As students and teachers across the country head back to school, the U.S. Department of Education and the National Board for Professional Teaching Standards today unveiled Commit to Lead, a new online community that makes it easy for educators to share ideas for teacher leadership and collaborate to bring these ideas to fruition.
Today, we are announcing a new opportunity to advance teacher leadership. But, for it to succeed, we need your voice to be a part of it.
U.S. Secretary of Education Arne Duncan and senior Department officials will visit Georgia, Alabama and Tennessee for the Department's fifth annual back-to-school bus tour from Monday, Sept. 8, to Wednesday, Sept. 10.
Higher education leaders met at the White House to build on the momentum generated at January’s College Opportunity Summit and focus on addressing a key barrier to postsecondary completion.
The start of the school year is the perfect time to build a positive relationship with your child’s teacher. It’s a good idea to letyour child’s educator know you want to partner with him or her, and share the responsibility for your child’s academic growth. Here are some tips to bear in mind:
As an early childhood educator, I often wondered about the best ways for stakeholders to work together in meeting the academic needs of young children.
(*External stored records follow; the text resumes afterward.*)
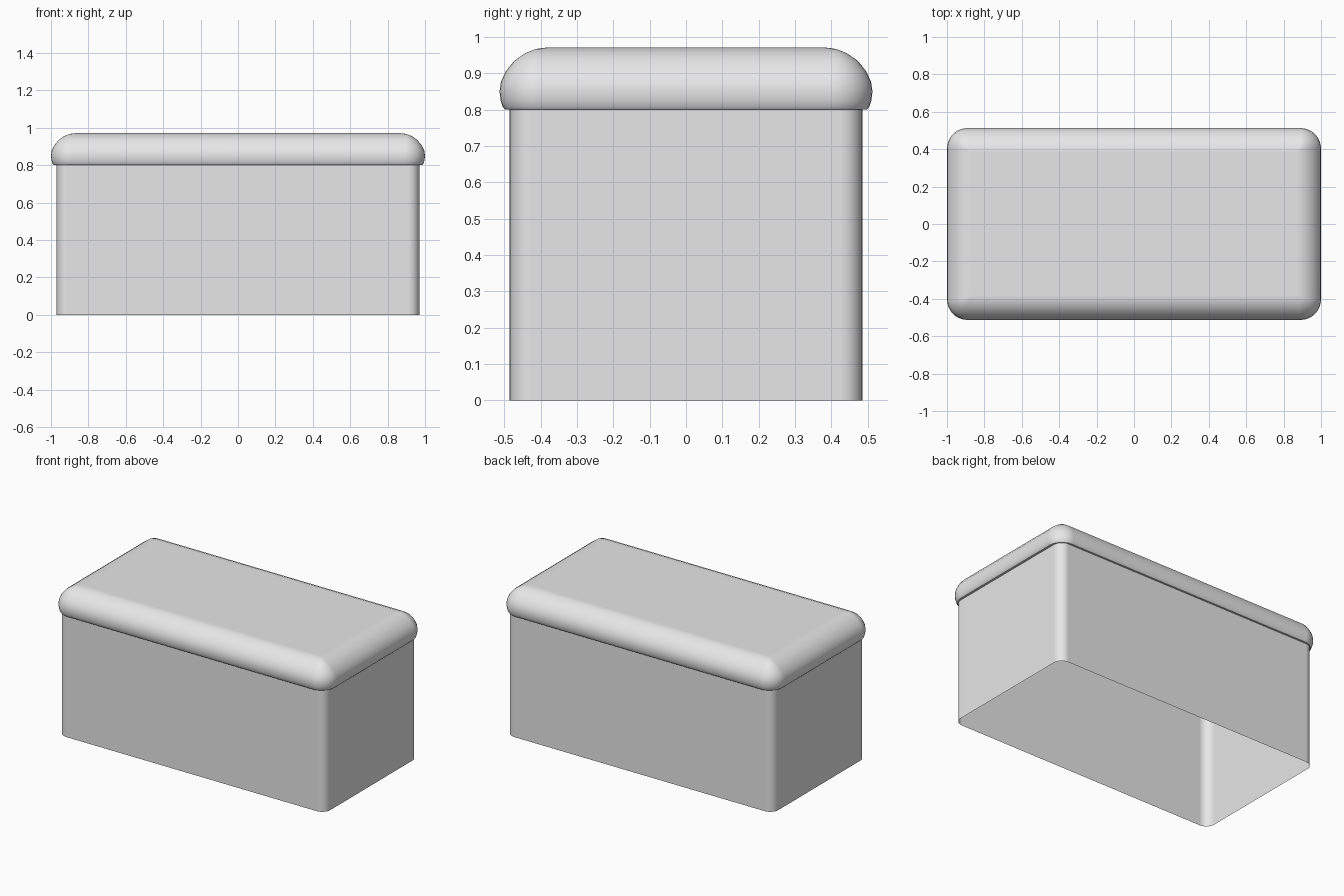
import bpy, bmesh, math

cube = bpy.data.objects.get("Cube")
if cube:
    bpy.data.objects.remove(cube, do_unlink=True)

grey = bpy.data.materials.new("plain grey")
grey.use_nodes = True
grey.diffuse_color = (0.8, 0.8, 0.8, 1)
grey.node_tree.nodes["Principled BSDF"].inputs["Base Color"].default_value = (0.8, 0.8, 0.8, 1)


def rounded_ring(bm, hx, hy, radius, z, steps=8):
    """Loop of vertices around a rectangle with rounded corners."""
    ring = []
    for quarter, (sx, sy) in enumerate([(1, 1), (-1, 1), (-1, -1), (1, -1)]):
        for i in range(steps + 1):
            a = math.pi / 2 * (quarter + i / steps)
            ring.append(bm.verts.new((sx * (hx - radius) + radius * math.cos(a),
                                      sy * (hy - radius) + radius * math.sin(a), z)))
    return ring


def loft(name, hx, hy, radius, profile, capped):
    """Skin rounded rectangles, each given as (inset, height)."""
    bm = bmesh.new()
    rings = [rounded_ring(bm, hx - d, hy - d, max(radius - d, 0.015), z)
             for d, z in profile]
    for low, high in zip(rings, rings[1:]):
        for i in range(len(low)):
            j = (i + 1) % len(low)
            bm.faces.new((low[i], low[j], high[j], high[i]))
    if capped:
        bm.faces.new(rings[0][::-1])
        bm.faces.new(rings[-1])
    mesh = bpy.data.meshes.new(name)
    bm.to_mesh(mesh)
    bm.free()
    mesh.materials.append(grey)
    obj = bpy.data.objects.new(name, mesh)
    bpy.context.collection.objects.link(obj)
    bpy.ops.object.select_all(action='DESELECT')
    obj.select_set(True)
    bpy.context.view_layer.objects.active = obj
    bpy.ops.object.shade_smooth_by_angle(angle=math.radians(40))
    # Keep the large flat faces evenly shaded
    obj.modifiers.new("even_shading", 'WEIGHTED_NORMAL').keep_sharp = True
    return obj


# Box walls, open underneath
loft("box_walls", 0.97, 0.485, 0.06, [(0, 0), (0, 0.805)], False)

# Cushioned lid with a soft shoulder and a small tucked lower edge
lid_profile = [(0.016, 0.80), (0.009, 0.807), (0.003, 0.825), (0, 0.85),
               (0.004, 0.877), (0.017, 0.905), (0.04, 0.934),
               (0.07, 0.955), (0.1, 0.967), (0.13, 0.971)]
loft("padded_lid", 1.0, 0.513, 0.11, lid_profile, True)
Recently, I had the chance to see collaborative planning and intergovernmental work in action at the municipal level, when I attended an event held by the city of Hattiesburg, Mississippi.
Last month in Rome, I attended an international meeting focused on increasing academic mobility by making it easier for individuals to use their college degrees in other countries.
The Obama administration announced today that Ohio and Michigan have received a one-year extension for flexibility from certain provisions of the Elementary and Secondary Education Act (ESEA), also known as No Child Left Behind (NCLB).
As teachers gear up for a new school year, I want to offer two thoughts. One is a message of celebration and thanks. The other is a response to a concern that has come up often in many conversations with teachers and families, and which deserves an answer.
Cross-posted from the White House OSTP Blog.
Cross-posted from the White House Blog.
Fifty years ago, President Lyndon Baines Johnson signed the Higher Education Act of 1965, which provided educational resources and financial assistance to students seeking a postsecondary education.
Secretary Arne Dunc
The Obama administration announced today that five states—Florida, Kentucky, Mississippi North Carolina and Wisconsin—have received a one-year extension for flexibility from certain provisions of the Elementary and Secondary Education Act (ESEA), also known as No Child Left Behind (NCLB).
The reality of college costs is that many families find themselves struggling to pay the entire college bill, despite having already filed the Free Application for Federal Student Aid (FAFSA) and receiving federal, state, and institutional financial aid resources.
The U.S. Department of Education announced today the award of almost $4 million in grants to higher education institutions to prepare graduate students for leadership positions in special education, early intervention and related services.
U.S. Education Secretary Arne Duncan and Health and Human Services Secretary Sylvia M. Burwell announced today that applications are now available for the $250 million Preschool Development Grants competition.
Last month President Obama signed a law that seeks to maximize opportunities for all youth and adults to succeed in postsecondary education and in high-skill, high-wage, and high-demand jobs.
Nearly 20 teams worked through the day on craftin
The U.S. Department of Education announced today that it has awarded $28.4 million in grants to 40 states, Washington, D.C., and the Virgin Islands as part of its efforts to boost college-and career readiness for historically underserved students. The grants will help defray the costs of taking advanced placement tests for low-income students.